WHAT YOU NEED TO DO:
Filter out every line below that lacks "sides", and copy the rest.

----------

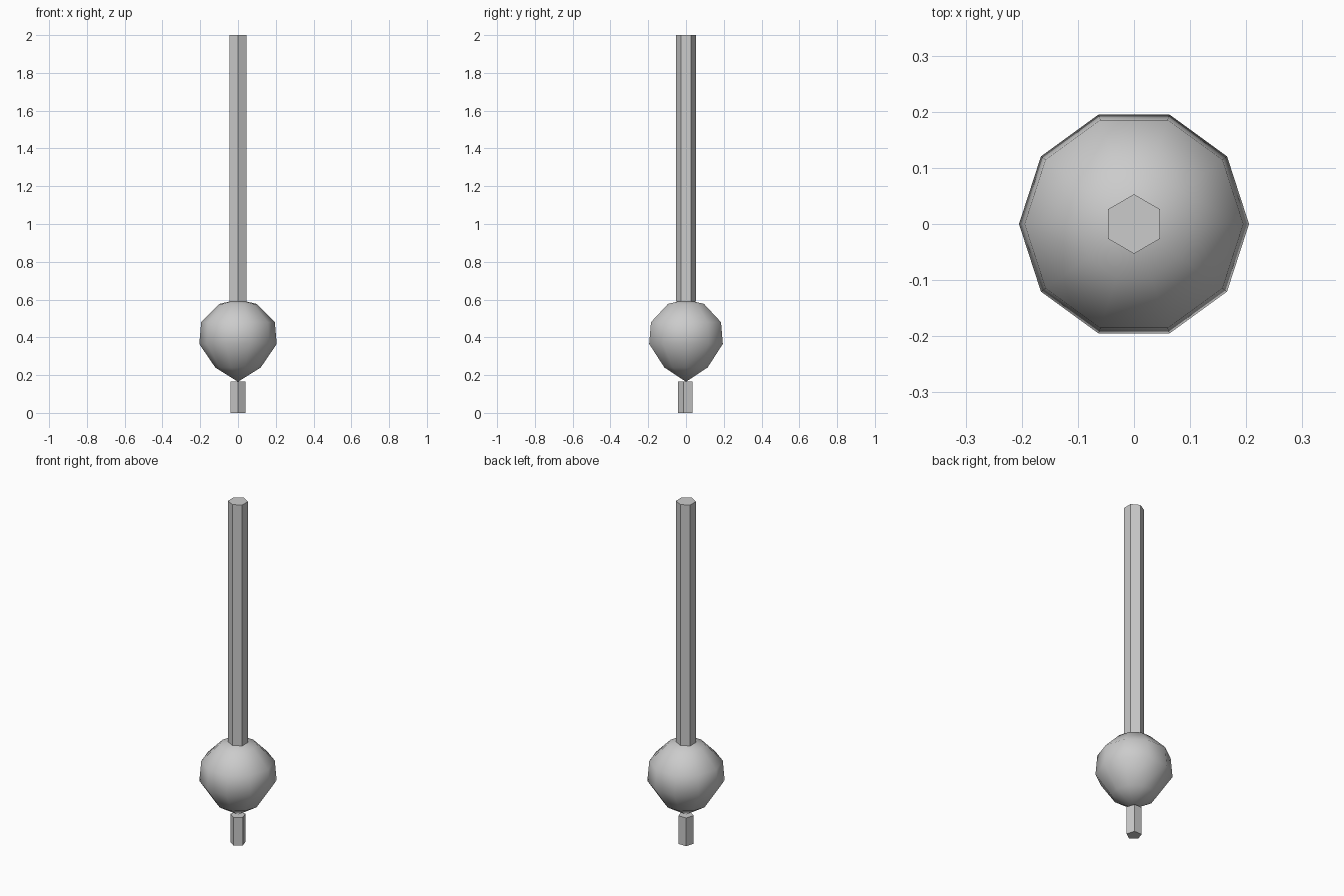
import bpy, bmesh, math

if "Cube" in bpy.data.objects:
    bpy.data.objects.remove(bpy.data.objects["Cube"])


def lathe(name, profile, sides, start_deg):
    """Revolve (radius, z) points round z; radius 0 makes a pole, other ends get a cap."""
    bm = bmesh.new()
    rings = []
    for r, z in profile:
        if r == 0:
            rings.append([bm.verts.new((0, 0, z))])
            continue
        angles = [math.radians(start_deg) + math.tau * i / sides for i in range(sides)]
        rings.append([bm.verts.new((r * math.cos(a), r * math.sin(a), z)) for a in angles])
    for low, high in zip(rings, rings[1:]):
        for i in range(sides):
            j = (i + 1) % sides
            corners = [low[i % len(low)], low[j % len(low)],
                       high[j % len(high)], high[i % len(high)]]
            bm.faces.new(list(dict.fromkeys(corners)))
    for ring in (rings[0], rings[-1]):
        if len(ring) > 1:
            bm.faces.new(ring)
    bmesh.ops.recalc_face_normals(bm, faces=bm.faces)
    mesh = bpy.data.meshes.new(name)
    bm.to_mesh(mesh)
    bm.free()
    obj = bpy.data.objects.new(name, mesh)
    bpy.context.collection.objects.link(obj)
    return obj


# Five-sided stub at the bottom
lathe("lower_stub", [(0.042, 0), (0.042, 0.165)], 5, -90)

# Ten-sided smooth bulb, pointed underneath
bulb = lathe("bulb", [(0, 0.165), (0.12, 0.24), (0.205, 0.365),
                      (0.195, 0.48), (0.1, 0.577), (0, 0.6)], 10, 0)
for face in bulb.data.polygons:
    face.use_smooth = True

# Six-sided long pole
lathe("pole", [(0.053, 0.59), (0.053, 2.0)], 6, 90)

----------

REPLY TO THE TASK:
def lathe(name, profile, sides, start_deg):
        angles = [math.radians(start_deg) + math.tau * i / sides for i in range(sides)]
        for i in range(sides):
            j = (i + 1) % sides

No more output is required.